» Aim of the task
Would you filter these records and copy every line that has the word "sheet"?

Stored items
☆ ☆ ☆ ☆

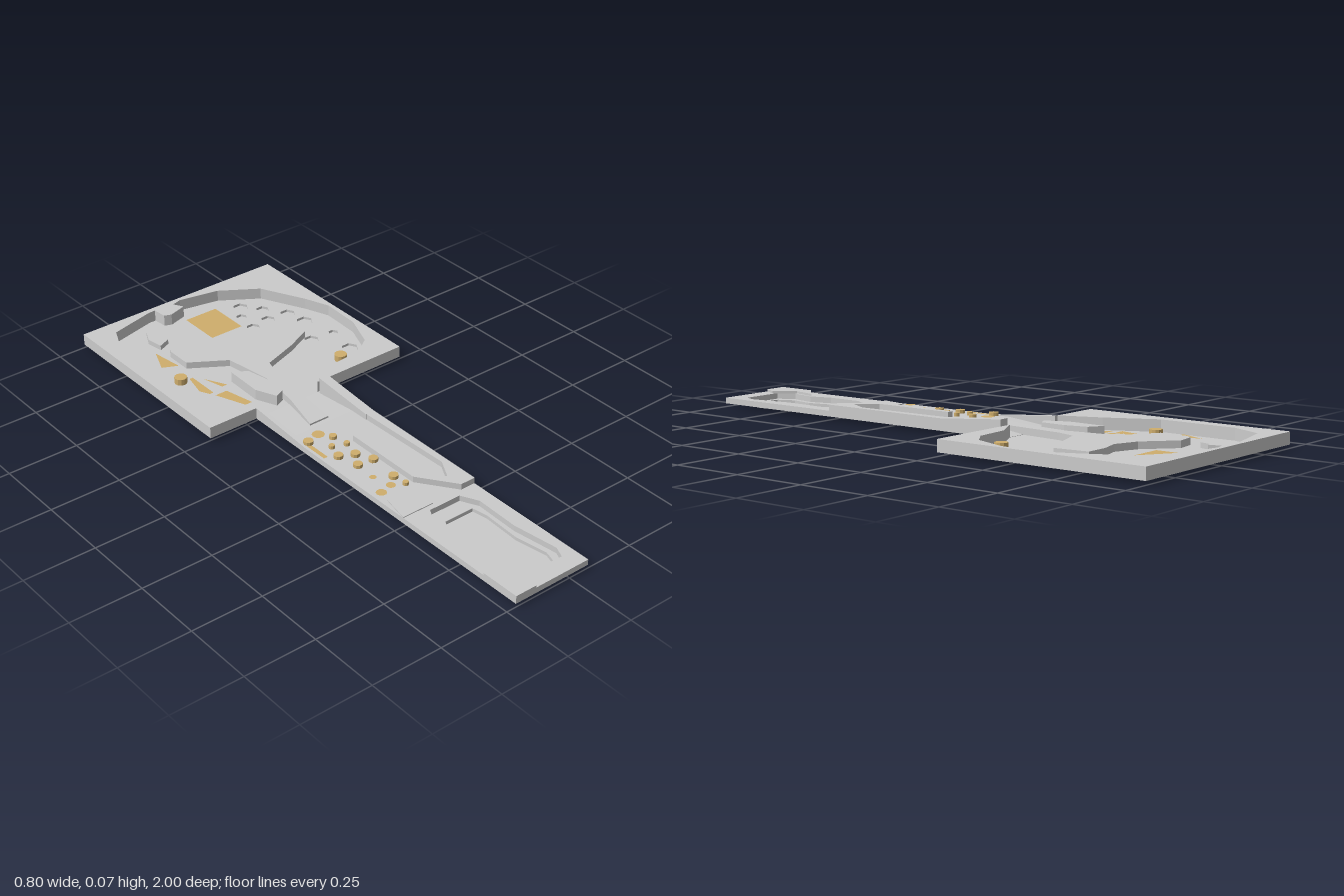
import * as THREE from 'three';

const grey = new THREE.MeshStandardMaterial({ color: 0xcccccc, flatShading: true, side: THREE.DoubleSide });
const gold = new THREE.MeshStandardMaterial({ color: 0xcfae6c, flatShading: true, side: THREE.DoubleSide });

// Main levels
const LOW = 0.012, MID = 0.032, TOP = 0.053;

// Outlines are [x, z] pairs seen from above
const ring = (pts) => pts.map(([x, z]) => new THREE.Vector2(x, -z));
function outline(pts, holes = []) {
  const s = new THREE.Shape(ring(pts));
  holes.forEach((h) => s.holes.push(new THREE.Path(ring(h))));
  return s;
}
const rect = (x0, x1, z0, z1) => [[x0, z0], [x1, z0], [x1, z1], [x0, z1]];
const polygon = (x, z, r, n) => Array.from({ length: n }, (_, i) => {
  const a = (i / n) * Math.PI * 2;
  return [x + r * Math.cos(a), z + r * Math.sin(a)];
});

export function createModel() {
  const model = new THREE.Group();
  const add = (name, geo, mat = grey) => {
    const mesh = new THREE.Mesh(geo, mat);
    mesh.name = name;
    model.add(mesh);
    return mesh;
  };
  // Flat sheet at height y
  const sheet = (name, pts, y, holes, mat) =>
    add(name, new THREE.ShapeGeometry(outline(pts, holes)).rotateX(-Math.PI / 2).translate(0, y, 0), mat);
  // Solid between two heights
  const prism = (name, pts, y0, y1, holes, mat) =>
    add(name, new THREE.ExtrudeGeometry(outline(pts, holes), { depth: y1 - y0, bevelEnabled: false })
      .rotateX(-Math.PI / 2).translate(0, y0, 0), mat);
  // Upright strip along a path
  const wall = (name, pts, y0, y1, closed = true) => {
    const pos = [], idx = [];
    const path = closed ? [...pts, pts[0]] : pts;
    path.forEach(([x, z], i) => {
      pos.push(x, y0, z, x, y1, z);
      if (i) idx.push(2 * i - 2, 2 * i, 2 * i - 1, 2 * i - 1, 2 * i, 2 * i + 1);
    });
    const g = new THREE.BufferGeometry();
    g.setAttribute('position', new THREE.Float32BufferAttribute(pos, 3));
    g.setIndex(idx);
    const flat = g.toNonIndexed();
    flat.computeVertexNormals();
    return add(name, flat);
  };
  // Solid with a [z, y] side profile, running from x0 to x1
  const sideSolid = (name, profile, x0, x1) =>
    add(name, new THREE.ExtrudeGeometry(
      new THREE.Shape(profile.map(([z, y]) => new THREE.Vector2(-z, y))),
      { depth: x1 - x0, bevelEnabled: false }).rotateY(Math.PI / 2).translate(x0, 0, 0));

  // Bowl in the square head, open toward the arm
  const bowl = [
    [0.04, -0.245], [0.14, -0.3], [0.27, -0.31], [0.335, -0.355], [0.38, -0.475], [0.385, -0.62],
    [0.35, -0.71], [0.27, -0.87], [0.14, -0.955], [-0.005, -0.985], [-0.04, -0.975], [-0.02, -0.94],
    [-0.085, -0.92], [-0.11, -0.93], [-0.115, -0.98], [-0.14, -0.98], [-0.305, -0.94], [-0.355, -0.83],
    [-0.355, -0.555], [-0.27, -0.385], [-0.215, -0.245],
  ];
  const rim = [[-0.4, -0.245], [-0.4, -1], [0.4, -1], [0.4, -0.245]];
  sheet('headRim', [...rim, ...bowl], TOP);
  wall('headOuterWall', [bowl[bowl.length - 1], ...rim, bowl[0]], LOW, TOP, false);
  wall('bowlWall', bowl, LOW, TOP, false);

  // Bowl floor with its six-sided pits
  const pits = [
    [0.175, -0.865, 0.028], [0.137, -0.807, 0.02], [0.227, -0.802, 0.024], [0.127, -0.723, 0.025],
    [0.2, -0.733, 0.026], [0.28, -0.723, 0.028], [0.295, -0.644, 0.03], [0.235, -0.527, 0.027],
    [0.325, -0.517, 0.018], [0.305, -0.4, 0.03],
  ].map(([x, z, r]) => polygon(x, z, r, 6));
  sheet('bowlFloor', bowl, LOW, pits);
  pits.forEach((p) => {
    wall('pitWall', p, 0.003, LOW);
    sheet('pitFloor', p, 0.003);
  });

  // Raised path through the bowl and loose rocks
  prism('plateau', [
    [-0.2, -0.765], [-0.13, -0.775], [-0.03, -0.685], [0.055, -0.655], [0.13, -0.675], [0.215, -0.675],
    [0.228, -0.555], [0.135, -0.51], [0.005, -0.465], [-0.017, -0.395], [-0.03, -0.25], [-0.045, -0.08],
    [-0.12, -0.08], [-0.08, -0.24], [-0.063, -0.395], [-0.09, -0.565], [-0.215, -0.645], [-0.215, -0.74],
  ], LOW, 0.036);
  prism('longRock', [[-0.145, -0.48], [-0.095, -0.45], [-0.078, -0.37], [-0.08, -0.28], [-0.115, -0.265],
    [-0.148, -0.34]], LOW, 0.05);
  prism('smallRock', [[-0.2, -0.91], [-0.165, -0.91], [-0.155, -0.87], [-0.17, -0.82], [-0.215, -0.8],
    [-0.225, -0.86]], LOW, 0.03);

  // Arm: ramp up from the bowl, then level ground
  sideSolid('armGround', [[-0.245, LOW], [0.5, LOW], [0.5, MID], [-0.06, MID], [-0.245, LOW + 0.001]], -0.215, 0.075);
  sideSolid('leftBank', [[-0.245, LOW], [0.02, LOW], [0.02, MID], [-0.245, TOP]], -0.215, -0.2);

  // Right-hand wall rising to the head, with its enclosed trench
  sideSolid('risingWall', [[-0.235, LOW], [0.01, LOW], [0.01, TOP], [-0.235, 0.073]], 0.04, 0.075);
  prism('trenchWall', [
    [0.075, 0], [0.075, 0.5], [0.02, 0.5], [-0.07, 0.375], [-0.07, 0.08], [-0.047, 0.08],
    [-0.047, 0.38], [0.015, 0.44], [0.053, 0.37], [0.042, 0],
  ], MID, TOP);
  prism('leftLedge', [[-0.215, 0.5], [-0.195, 0.4], [-0.07, 0.4], [-0.095, 0.5]], MID, 0.035);

  // Far end of the arm with a two-step basin
  const basin = [[-0.125, 0.52], [-0.005, 0.52], [0.025, 0.58], [0.02, 0.74], [0.042, 0.9], [0.025, 0.94],
    [-0.125, 0.94], [-0.155, 0.88], [-0.138, 0.79], [-0.16, 0.71], [-0.16, 0.58]];
  const basinInner = [[-0.11, 0.575], [0, 0.575], [0.01, 0.63], [0.003, 0.765], [0.022, 0.88], [0.01, 0.92],
    [-0.105, 0.92], [-0.132, 0.86], [-0.116, 0.775], [-0.137, 0.69], [-0.137, 0.62]];
  prism('endGround', rect(-0.215, 0.075, 0.5, 1), LOW, MID, [basin]);
  prism('basinShelf', basin, 0.006, LOW, [basinInner]);
  wall('basinInnerWall', basinInner, 0, 0.006);
  sheet('basinFloor', basinInner, 0);
  prism('cornerLedge', [[-0.215, 0.86], [-0.145, 0.79], [-0.165, 0.88], [-0.11, 0.95], [-0.135, 1], [-0.215, 1]],
    MID, 0.04);

  // Round posts: x, z, radius, base, top
  [[-0.28, -0.585, 0.022], [0.232, -0.36, 0.022]].forEach(([x, z, r]) =>
    prism('bowlPost', polygon(x, z, r, 12), LOW, 0.034, [], gold));
  [
    [-0.19, 0, 0.017], [-0.11, 0.026, 0.013], [-0.148, 0.068, 0.01], [-0.1, 0.085, 0.01], [-0.165, 0.123, 0.016],
    [-0.116, 0.148, 0.016], [-0.148, 0.2, 0.016], [-0.09, 0.206, 0.016], [-0.1, 0.317, 0.016], [-0.095, 0.37, 0.01],
  ].forEach(([x, z, r]) => prism('armPost', polygon(x, z, r, 10), MID, 0.044, [], gold));
  [[-0.137, -0.016, 0.022], [-0.153, 0.28, 0.012], [-0.137, 0.348, 0.016], [-0.185, 0.36, 0.018]].forEach(([x, z, r]) =>
    sheet('groundDisc', polygon(x, z, r, 10), 0.0365, [], gold));

  // Flat coloured patches
  [
    [rect(-0.032, 0.095, -0.908, -0.75), 0.016],
    [[[-0.253, -0.775], [-0.29, -0.685], [-0.237, -0.66]], 0.025],
    [[[-0.216, -0.545], [-0.174, -0.465], [-0.195, -0.465]], 0.02],
    [[[-0.248, -0.44], [-0.195, -0.44], [-0.17, -0.33], [-0.205, -0.33]], 0.016],
    [[[-0.248, -0.58], [-0.235, -0.58], [-0.235, -0.46], [-0.275, -0.46]], 0.015],
    [rect(-0.205, -0.19, 0.01, 0.1), 0.033],
    [rect(-0.075, -0.045, 0.55, 0.565), 0.008],
    [[[-0.155, 0.625], [-0.14, 0.64], [-0.145, 0.665]], 0.01],
  ].forEach(([pts, y]) => sheet('patch', pts, y, [], gold));

  return model;
}
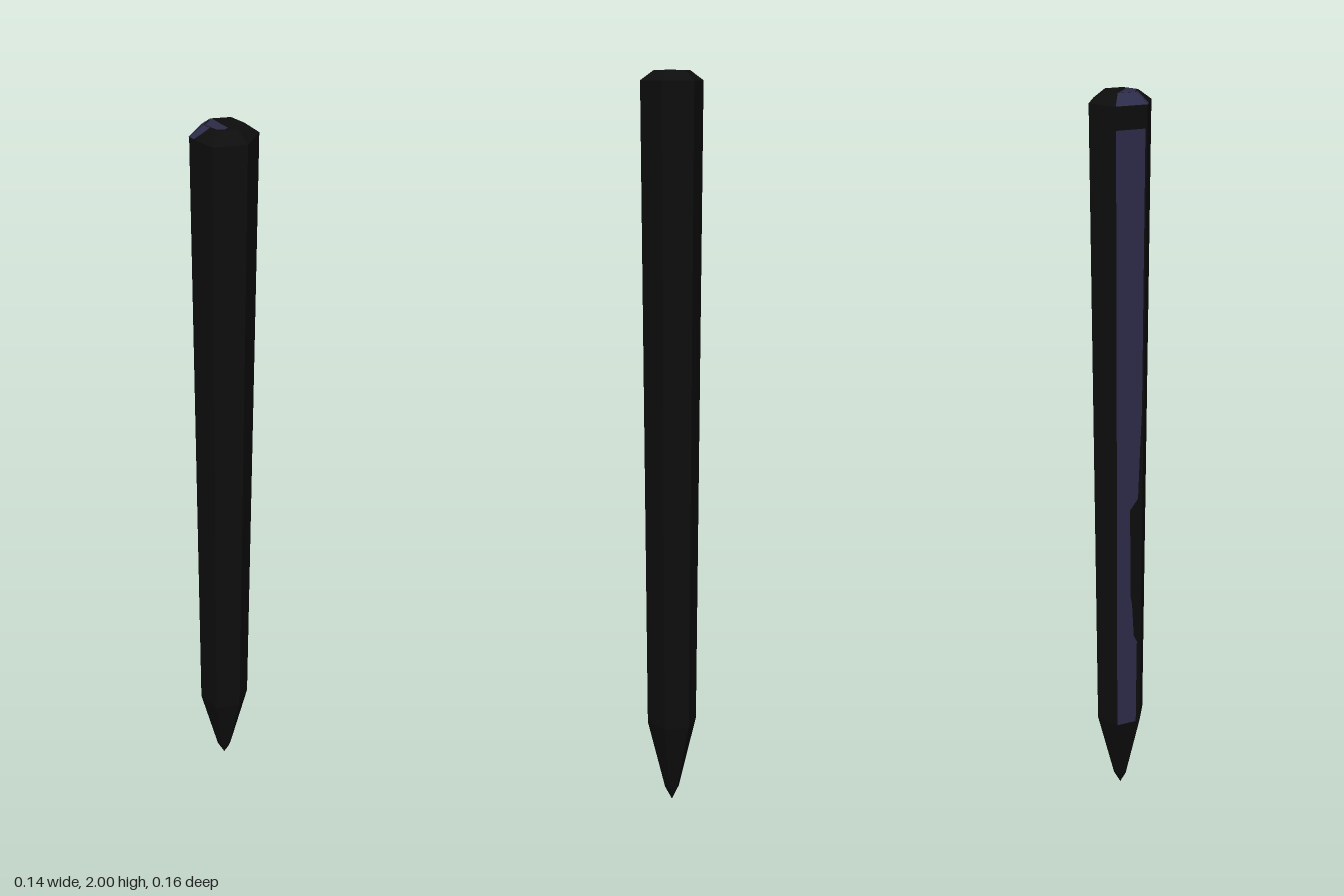
import * as THREE from 'three';

export function createModel() {
  const group = new THREE.Group();
  const black = new THREE.MeshStandardMaterial({ color: 0x0d0d0d, flatShading: true });
  black.name = 'black';
  const navy = new THREE.MeshStandardMaterial({ color: 0x2c2b49, flatShading: true });
  navy.name = 'navy';

  const add = (name, geometry, material) => {
    const mesh = new THREE.Mesh(geometry, material);
    mesh.name = name;
    group.add(mesh);
    return mesh;
  };

  // Six-sided sections stacked along the axis: name, y and radius at both ends
  const sections = [
    ['tip', 0, 0, 0.04, 0.02],
    ['taperedPoint', 0.04, 0.02, 0.245, 0.069],
    ['shaft', 0.245, 0.069, 1.975, 0.081],
    ['capBevel', 1.975, 0.081, 2, 0.046],
  ];
  sections.forEach(([name, y0, r0, y1, r1], i) => {
    const open = i < sections.length - 1; // only the last one has a flat end
    const geometry = new THREE.CylinderGeometry(r1, r0, y1 - y0, 6, 1, open);
    geometry.translate(0, (y0 + y1) / 2, 0);
    add(name, geometry, black);
  });

  // Flat panel on one side of a section; u runs across the side, y up it
  const lift = 0.001;
  function sidePanel(name, [, y0, r0, y1, r1], side, points) {
    const geometry = new THREE.ShapeGeometry(new THREE.Shape(points.map(p => new THREE.Vector2(...p))));
    const a = side * Math.PI / 3, b = a + Math.PI / 3;
    const pos = geometry.attributes.position;
    for (let i = 0; i < pos.count; i++) {
      const u = pos.getX(i), y = pos.getY(i);
      const r = THREE.MathUtils.mapLinear(y, y0, y1, r0, r1) + lift;
      pos.setXYZ(i,
        r * THREE.MathUtils.lerp(Math.sin(a), Math.sin(b), u),
        y + (y0 > 1.9 ? lift : 0),
        r * THREE.MathUtils.lerp(Math.cos(a), Math.cos(b), u));
    }
    geometry.computeVertexNormals();
    add(name, geometry, navy);
  }

  // Long coloured side with a worn notch
  sidePanel('shaftPanel', sections[2], 3, [
    [0.01, 0.245], [0.82, 0.245], [0.83, 0.51], [0.7, 0.53], [0.62, 0.63], [0.55, 0.66],
    [0.52, 0.92], [0.82, 0.95], [0.88, 1.1], [0.93, 1.2], [0.93, 1.92], [0.01, 1.92],
  ]);

  // Coloured bevel faces of the cap
  sidePanel('bevelPanel', sections[3], 3, [[0, 1.975], [1, 1.975], [1, 2], [0, 2]]);
  sidePanel('bevelCorner', sections[3], 4, [[0, 1.975], [0.22, 1.975], [0.3, 1.985], [0.45, 2], [0, 2]]);

  // Coloured patch on the flat top, as x and -z
  const patch = new THREE.Shape([
    [-0.039, 0.022], [-0.036, -0.018], [-0.024, -0.027], [-0.01, -0.024],
    [-0.007, 0.005], [-0.003, 0.03], [0, 0.045],
  ].map(p => new THREE.Vector2(...p)));
  add('topPatch', new THREE.ShapeGeometry(patch).rotateX(-Math.PI / 2).translate(0, 2 + lift, 0), navy);

  return group;
}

☆ ☆ ☆ ☆

» Finished exercise
  // Flat sheet at height y
  const sheet = (name, pts, y, holes, mat) =>
  sheet('headRim', [...rim, ...bowl], TOP);
  sheet('bowlFloor', bowl, LOW, pits);
    sheet('pitFloor', p, 0.003);
  sheet('basinFloor', basinInner, 0);
    sheet('groundDisc', polygon(x, z, r, 10), 0.0365, [], gold));
  ].forEach(([pts, y]) => sheet('patch', pts, y, [], gold));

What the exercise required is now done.